■ RECORDS SUPPLIED:
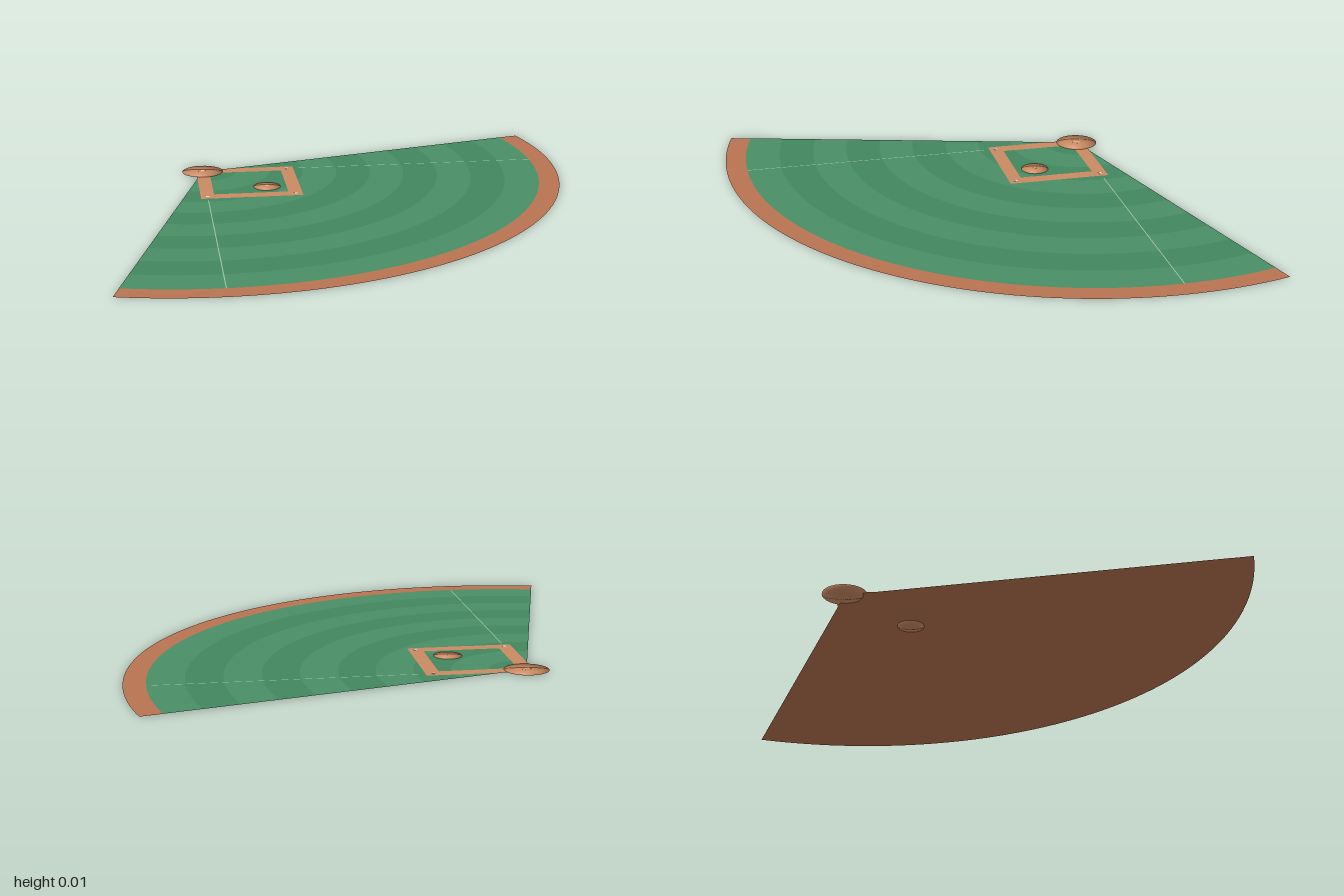
import * as THREE from 'three';

const SPREAD = Math.PI / 3;      // half opening angle of the field
const RADIUS = 1.155;            // home plate to outer fence edge
const GRASS = 1.09;              // outer radius of the grass
const BASE = 0.195;              // half diagonal of the base diamond

const material = (color) => new THREE.MeshStandardMaterial({ color, side: THREE.DoubleSide });
const DIRT = material(0xb87350);
const PATH = material(0xc98a62);
const WHITE = material(0xe4e0d4);
const LINE = material(0x9fc0a0);
const STRIPES = [material(0x42875f), material(0x498f67)];

export function createModel() {
  const field = new THREE.Group();
  field.name = 'ballField';
  field.position.z = -0.545;     // everything is measured from home plate

  const add = (name, geometry, mat, x = 0, y = 0, z = 0) => {
    const mesh = new THREE.Mesh(geometry, mat);
    mesh.name = name;
    mesh.position.set(x, y, z);
    field.add(mesh);
    return mesh;
  };
  const sector = (inner, outer) =>
    new THREE.RingGeometry(inner, outer, 64, 1, -Math.PI / 2 - SPREAD, 2 * SPREAD).rotateX(-Math.PI / 2);

  // Flattened sphere that keeps its round shading
  const mound = (radius, halfHeight) => {
    const geometry = new THREE.SphereGeometry(radius, 32, 16);
    const p = geometry.attributes.position;
    for (let i = 0; i < p.count; i++) p.setY(i, p.getY(i) * halfHeight / radius);
    return geometry;
  };

  // Dirt ground, showing as the warning track around the grass
  add('warningTrack', sector(0, RADIUS), DIRT, 0, 0.0016);

  // Mown grass in alternating rings
  const rings = 10;
  for (let i = 0; i < rings; i++) {
    add('grassStripe', sector(GRASS * i / rings, GRASS * (i + 1) / rings), STRIPES[i % 2], 0, 0.0019);
  }

  // Square base path, a four-sided ring
  add('basePath', new THREE.RingGeometry(0.165, 0.225, 4, 1).rotateX(-Math.PI / 2), PATH, 0, 0.0022, BASE);

  // Home circle and pitching mound
  add('homeCircle', mound(0.066, 0.0015), PATH, 0, 0.0025);
  add('pitchingMound', mound(0.043, 0.0025), PATH, 0, 0.0025, 0.273);
  add('pitchingRubber', new THREE.BoxGeometry(0.012, 0.0006, 0.003), WHITE, 0, 0.0051, 0.273);

  // Foul lines and side bases
  const start = BASE * Math.SQRT2 + 0.04;
  for (const side of [-1, 1]) {
    const mid = (start + GRASS) / 2 * Math.SQRT1_2;
    const line = add('foulLine', new THREE.PlaneGeometry(0.003, GRASS - start).rotateX(-Math.PI / 2),
      LINE, side * mid, 0.0022, mid);
    line.rotation.y = side * Math.PI / 4;
    add('sideBase', new THREE.BoxGeometry(0.01, 0.001, 0.01), WHITE, side * BASE, 0.0025, BASE).rotation.y = Math.PI / 4;
    add('battersLine', new THREE.BoxGeometry(0.0015, 0.0004, 0.02), WHITE, side * 0.009, 0.004, 0);
  }
  add('secondBase', new THREE.BoxGeometry(0.01, 0.001, 0.01), WHITE, 0, 0.0025, 2 * BASE).rotation.y = Math.PI / 4;

  // Five-sided home plate, pointing to the back
  const plate = new THREE.Shape([[0, 0.006], [-0.004, 0.002], [-0.004, -0.003], [0.004, -0.003], [0.004, 0.002]]
    .map(([x, y]) => new THREE.Vector2(x, y)));
  add('homePlate', new THREE.ShapeGeometry(plate).rotateX(-Math.PI / 2), WHITE, 0, 0.0042);

  const model = new THREE.Group();
  model.name = 'model';
  model.add(field);
  return model;
}
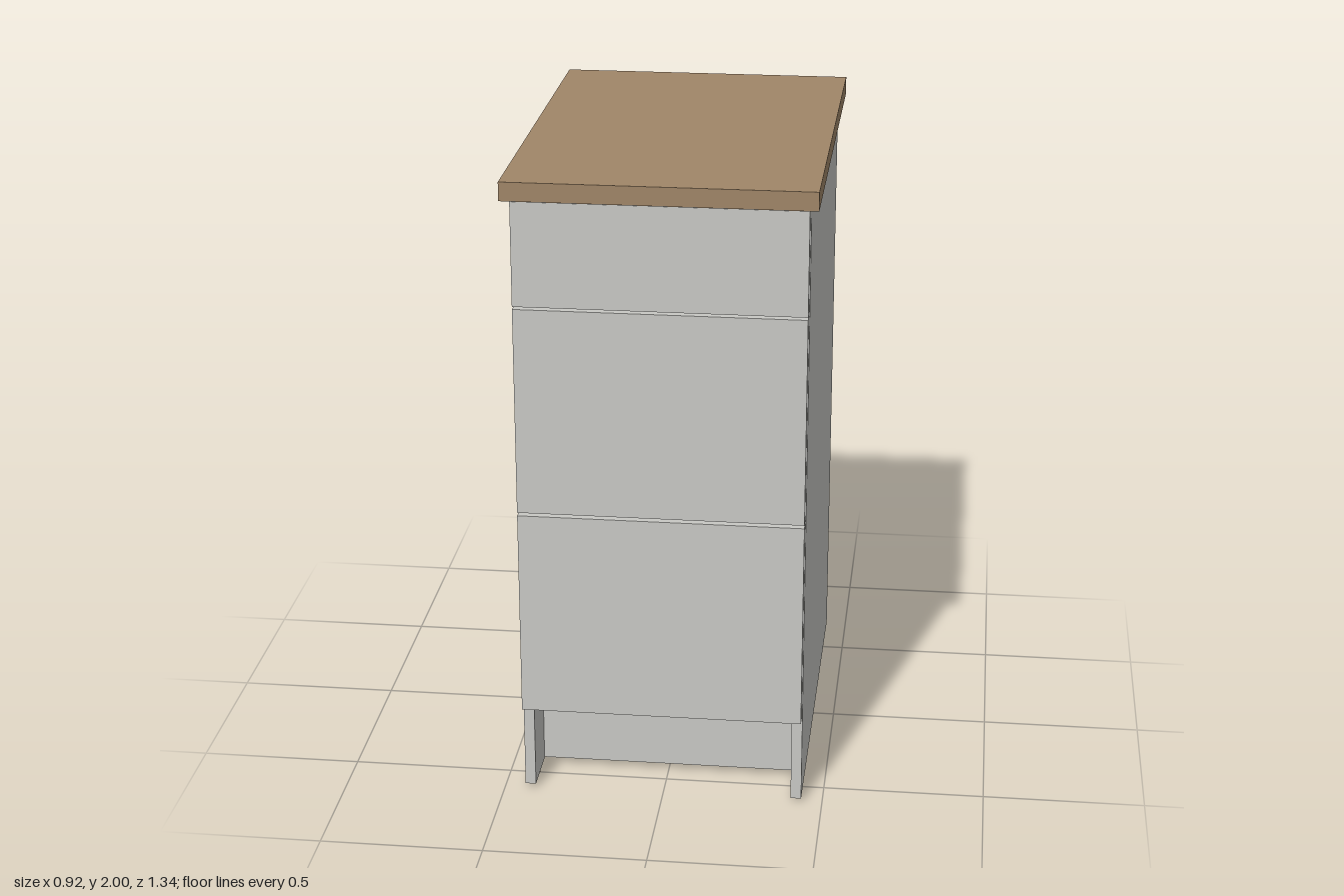
import * as THREE from 'three';

export function createModel() {
  const model = new THREE.Group();
  model.name = 'drawerCabinet';

  const mat = (name, color) => {
    const m = new THREE.MeshStandardMaterial({ color });
    m.name = name;
    return m;
  };
  const grey = mat('greyPanel', 0xc8c8c4);
  const wood = mat('brownWood', 0xa08668);

  // box given by its min and max on each axis
  const box = (name, [x0, x1], [y0, y1], [z0, z1], material = grey, parent = model) => {
    const mesh = new THREE.Mesh(new THREE.BoxGeometry(x1 - x0, y1 - y0, z1 - z0), material);
    mesh.position.set((x0 + x1) / 2, (y0 + y1) / 2, (z0 + z1) / 2);
    mesh.name = name;
    parent.add(mesh);
    return mesh;
  };
  const span = (side, a, b) => (side > 0 ? [a, b] : [-b, -a]);

  // worktop: wood faced, with plain underside and back edge
  box('worktop', [-0.46, 0.46], [1.943, 2], [-0.67, 0.67], [wood, wood, wood, grey, wood, grey]);

  // carcass
  box('bottomPanel', [-0.4, 0.4], [0.285, 0.32], [-0.635, 0.6]);
  box('backPanel', [-0.405, 0.405], [0.285, 1.39], [-0.65, -0.638]);
  box('kickBoard', [-0.405, 0.405], [0.02, 0.285], [0.4, 0.435]);
  box('rearRail', [-0.4, 0.4], [1.895, 1.943], [-0.635, -0.615]);
  box('frontRail', [-0.4, 0.4], [1.925, 1.943], [0.46, 0.6]);

  for (const s of [1, -1]) {
    const label = s > 0 ? 'left' : 'right';
    box(label + 'SidePanel', span(s, 0.402, 0.435), [0.015, 1.943], [-0.67, 0.603]);

    // small feet
    for (const z of [0.5, -0.56]) {
      const foot = new THREE.Mesh(new THREE.CylinderGeometry(0.014, 0.014, 0.015, 12), wood);
      foot.position.set(s * 0.419, 0.0075, z);
      foot.name = label + 'Foot';
      model.add(foot);
    }

    // wall bracket with a round hole, plus its side flange
    const plate = new THREE.Shape();
    plate.moveTo(-0.045, -0.05);
    plate.lineTo(0.045, -0.05);
    plate.lineTo(0.045, 0.05);
    plate.lineTo(-0.045, 0.05);
    plate.closePath();
    const hole = new THREE.Path();
    hole.absarc(0, 0, 0.016, 0, Math.PI * 2, true);
    plate.holes.push(hole);
    const bracket = new THREE.Mesh(
      new THREE.ExtrudeGeometry(plate, { depth: 0.008, bevelEnabled: false, curveSegments: 10 }), grey);
    bracket.position.set(s * 0.357, 1.83, -0.65);
    bracket.name = label + 'WallBracket';
    model.add(bracket);
    box(label + 'BracketFlange', span(s, 0.394, 0.402), [1.78, 1.88], [-0.65, -0.56]);
  }

  // drawers: front bottom and top, floor, then top of the sides and back
  const drawers = [
    ['top', 1.616, 1.935, 1.66, 1.83],
    ['middle', 0.962, 1.608, 1.02, 1.36],
    ['lower', 0.298, 0.952, 0.36, 0.7],
  ];
  for (const [label, y0, y1, floor, top] of drawers) {
    const drawer = new THREE.Group();
    drawer.name = label + 'Drawer';
    model.add(drawer);
    box('drawerFront', [-0.433, 0.433], [y0, y1], [0.607, 0.645], grey, drawer);
    box('drawerFloor', [-0.36, 0.36], [floor, floor + 0.02], [-0.53, 0.607], grey, drawer);
    box('drawerBack', [-0.36, 0.36], [floor, top], [-0.55, -0.53], grey, drawer);
    for (const s of [1, -1]) {
      box('drawerSide', span(s, 0.35, 0.375), [floor, top], [-0.53, 0.607], grey, drawer);
      box('drawerRunner', span(s, 0.378, 0.402), [floor - 0.01, floor + 0.05], [-0.5, 0.59], grey, drawer);
      box('runnerClip', span(s, 0.362, 0.382), [floor, floor + 0.08], [-0.575, -0.55], wood, drawer);
    }
  }

  return model;
}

■ ASSIGNED TASK: Reproduce the listing verbatim, pictures excluded.

■ ANSWER SECTION:
import * as THREE from 'three';

const SPREAD = Math.PI / 3;      // half opening angle of the field
const RADIUS = 1.155;            // home plate to outer fence edge
const GRASS = 1.09;              // outer radius of the grass
const BASE = 0.195;              // half diagonal of the base diamond

const material = (color) => new THREE.MeshStandardMaterial({ color, side: THREE.DoubleSide });
const DIRT = material(0xb87350);
const PATH = material(0xc98a62);
const WHITE = material(0xe4e0d4);
const LINE = material(0x9fc0a0);
const STRIPES = [material(0x42875f), material(0x498f67)];

export function createModel() {
  const field = new THREE.Group();
  field.name = 'ballField';
  field.position.z = -0.545;     // everything is measured from home plate

  const add = (name, geometry, mat, x = 0, y = 0, z = 0) => {
    const mesh = new THREE.Mesh(geometry, mat);
    mesh.name = name;
    mesh.position.set(x, y, z);
    field.add(mesh);
    return mesh;
  };
  const sector = (inner, outer) =>
    new THREE.RingGeometry(inner, outer, 64, 1, -Math.PI / 2 - SPREAD, 2 * SPREAD).rotateX(-Math.PI / 2);

  // Flattened sphere that keeps its round shading
  const mound = (radius, halfHeight) => {
    const geometry = new THREE.SphereGeometry(radius, 32, 16);
    const p = geometry.attributes.position;
    for (let i = 0; i < p.count; i++) p.setY(i, p.getY(i) * halfHeight / radius);
    return geometry;
  };

  // Dirt ground, showing as the warning track around the grass
  add('warningTrack', sector(0, RADIUS), DIRT, 0, 0.0016);

  // Mown grass in alternating rings
  const rings = 10;
  for (let i = 0; i < rings; i++) {
    add('grassStripe', sector(GRASS * i / rings, GRASS * (i + 1) / rings), STRIPES[i % 2], 0, 0.0019);
  }

  // Square base path, a four-sided ring
  add('basePath', new THREE.RingGeometry(0.165, 0.225, 4, 1).rotateX(-Math.PI / 2), PATH, 0, 0.0022, BASE);

  // Home circle and pitching mound
  add('homeCircle', mound(0.066, 0.0015), PATH, 0, 0.0025);
  add('pitchingMound', mound(0.043, 0.0025), PATH, 0, 0.0025, 0.273);
  add('pitchingRubber', new THREE.BoxGeometry(0.012, 0.0006, 0.003), WHITE, 0, 0.0051, 0.273);

  // Foul lines and side bases
  const start = BASE * Math.SQRT2 + 0.04;
  for (const side of [-1, 1]) {
    const mid = (start + GRASS) / 2 * Math.SQRT1_2;
    const line = add('foulLine', new THREE.PlaneGeometry(0.003, GRASS - start).rotateX(-Math.PI / 2),
      LINE, side * mid, 0.0022, mid);
    line.rotation.y = side * Math.PI / 4;
    add('sideBase', new THREE.BoxGeometry(0.01, 0.001, 0.01), WHITE, side * BASE, 0.0025, BASE).rotation.y = Math.PI / 4;
    add('battersLine', new THREE.BoxGeometry(0.0015, 0.0004, 0.02), WHITE, side * 0.009, 0.004, 0);
  }
  add('secondBase', new THREE.BoxGeometry(0.01, 0.001, 0.01), WHITE, 0, 0.0025, 2 * BASE).rotation.y = Math.PI / 4;

  // Five-sided home plate, pointing to the back
  const plate = new THREE.Shape([[0, 0.006], [-0.004, 0.002], [-0.004, -0.003], [0.004, -0.003], [0.004, 0.002]]
    .map(([x, y]) => new THREE.Vector2(x, y)));
  add('homePlate', new THREE.ShapeGeometry(plate).rotateX(-Math.PI / 2), WHITE, 0, 0.0042);

  const model = new THREE.Group();
  model.name = 'model';
  model.add(field);
  return model;
}
import * as THREE from 'three';

export function createModel() {
  const model = new THREE.Group();
  model.name = 'drawerCabinet';

  const mat = (name, color) => {
    const m = new THREE.MeshStandardMaterial({ color });
    m.name = name;
    return m;
  };
  const grey = mat('greyPanel', 0xc8c8c4);
  const wood = mat('brownWood', 0xa08668);

  // box given by its min and max on each axis
  const box = (name, [x0, x1], [y0, y1], [z0, z1], material = grey, parent = model) => {
    const mesh = new THREE.Mesh(new THREE.BoxGeometry(x1 - x0, y1 - y0, z1 - z0), material);
    mesh.position.set((x0 + x1) / 2, (y0 + y1) / 2, (z0 + z1) / 2);
    mesh.name = name;
    parent.add(mesh);
    return mesh;
  };
  const span = (side, a, b) => (side > 0 ? [a, b] : [-b, -a]);

  // worktop: wood faced, with plain underside and back edge
  box('worktop', [-0.46, 0.46], [1.943, 2], [-0.67, 0.67], [wood, wood, wood, grey, wood, grey]);

  // carcass
  box('bottomPanel', [-0.4, 0.4], [0.285, 0.32], [-0.635, 0.6]);
  box('backPanel', [-0.405, 0.405], [0.285, 1.39], [-0.65, -0.638]);
  box('kickBoard', [-0.405, 0.405], [0.02, 0.285], [0.4, 0.435]);
  box('rearRail', [-0.4, 0.4], [1.895, 1.943], [-0.635, -0.615]);
  box('frontRail', [-0.4, 0.4], [1.925, 1.943], [0.46, 0.6]);

  for (const s of [1, -1]) {
    const label = s > 0 ? 'left' : 'right';
    box(label + 'SidePanel', span(s, 0.402, 0.435), [0.015, 1.943], [-0.67, 0.603]);

    // small feet
    for (const z of [0.5, -0.56]) {
      const foot = new THREE.Mesh(new THREE.CylinderGeometry(0.014, 0.014, 0.015, 12), wood);
      foot.position.set(s * 0.419, 0.0075, z);
      foot.name = label + 'Foot';
      model.add(foot);
    }

    // wall bracket with a round hole, plus its side flange
    const plate = new THREE.Shape();
    plate.moveTo(-0.045, -0.05);
    plate.lineTo(0.045, -0.05);
    plate.lineTo(0.045, 0.05);
    plate.lineTo(-0.045, 0.05);
    plate.closePath();
    const hole = new THREE.Path();
    hole.absarc(0, 0, 0.016, 0, Math.PI * 2, true);
    plate.holes.push(hole);
    const bracket = new THREE.Mesh(
      new THREE.ExtrudeGeometry(plate, { depth: 0.008, bevelEnabled: false, curveSegments: 10 }), grey);
    bracket.position.set(s * 0.357, 1.83, -0.65);
    bracket.name = label + 'WallBracket';
    model.add(bracket);
    box(label + 'BracketFlange', span(s, 0.394, 0.402), [1.78, 1.88], [-0.65, -0.56]);
  }

  // drawers: front bottom and top, floor, then top of the sides and back
  const drawers = [
    ['top', 1.616, 1.935, 1.66, 1.83],
    ['middle', 0.962, 1.608, 1.02, 1.36],
    ['lower', 0.298, 0.952, 0.36, 0.7],
  ];
  for (const [label, y0, y1, floor, top] of drawers) {
    const drawer = new THREE.Group();
    drawer.name = label + 'Drawer';
    model.add(drawer);
    box('drawerFront', [-0.433, 0.433], [y0, y1], [0.607, 0.645], grey, drawer);
    box('drawerFloor', [-0.36, 0.36], [floor, floor + 0.02], [-0.53, 0.607], grey, drawer);
    box('drawerBack', [-0.36, 0.36], [floor, top], [-0.55, -0.53], grey, drawer);
    for (const s of [1, -1]) {
      box('drawerSide', span(s, 0.35, 0.375), [floor, top], [-0.53, 0.607], grey, drawer);
      box('drawerRunner', span(s, 0.378, 0.402), [floor - 0.01, floor + 0.05], [-0.5, 0.59], grey, drawer);
      box('runnerClip', span(s, 0.362, 0.382), [floor, floor + 0.08], [-0.575, -0.55], wood, drawer);
    }
  }

  return model;
}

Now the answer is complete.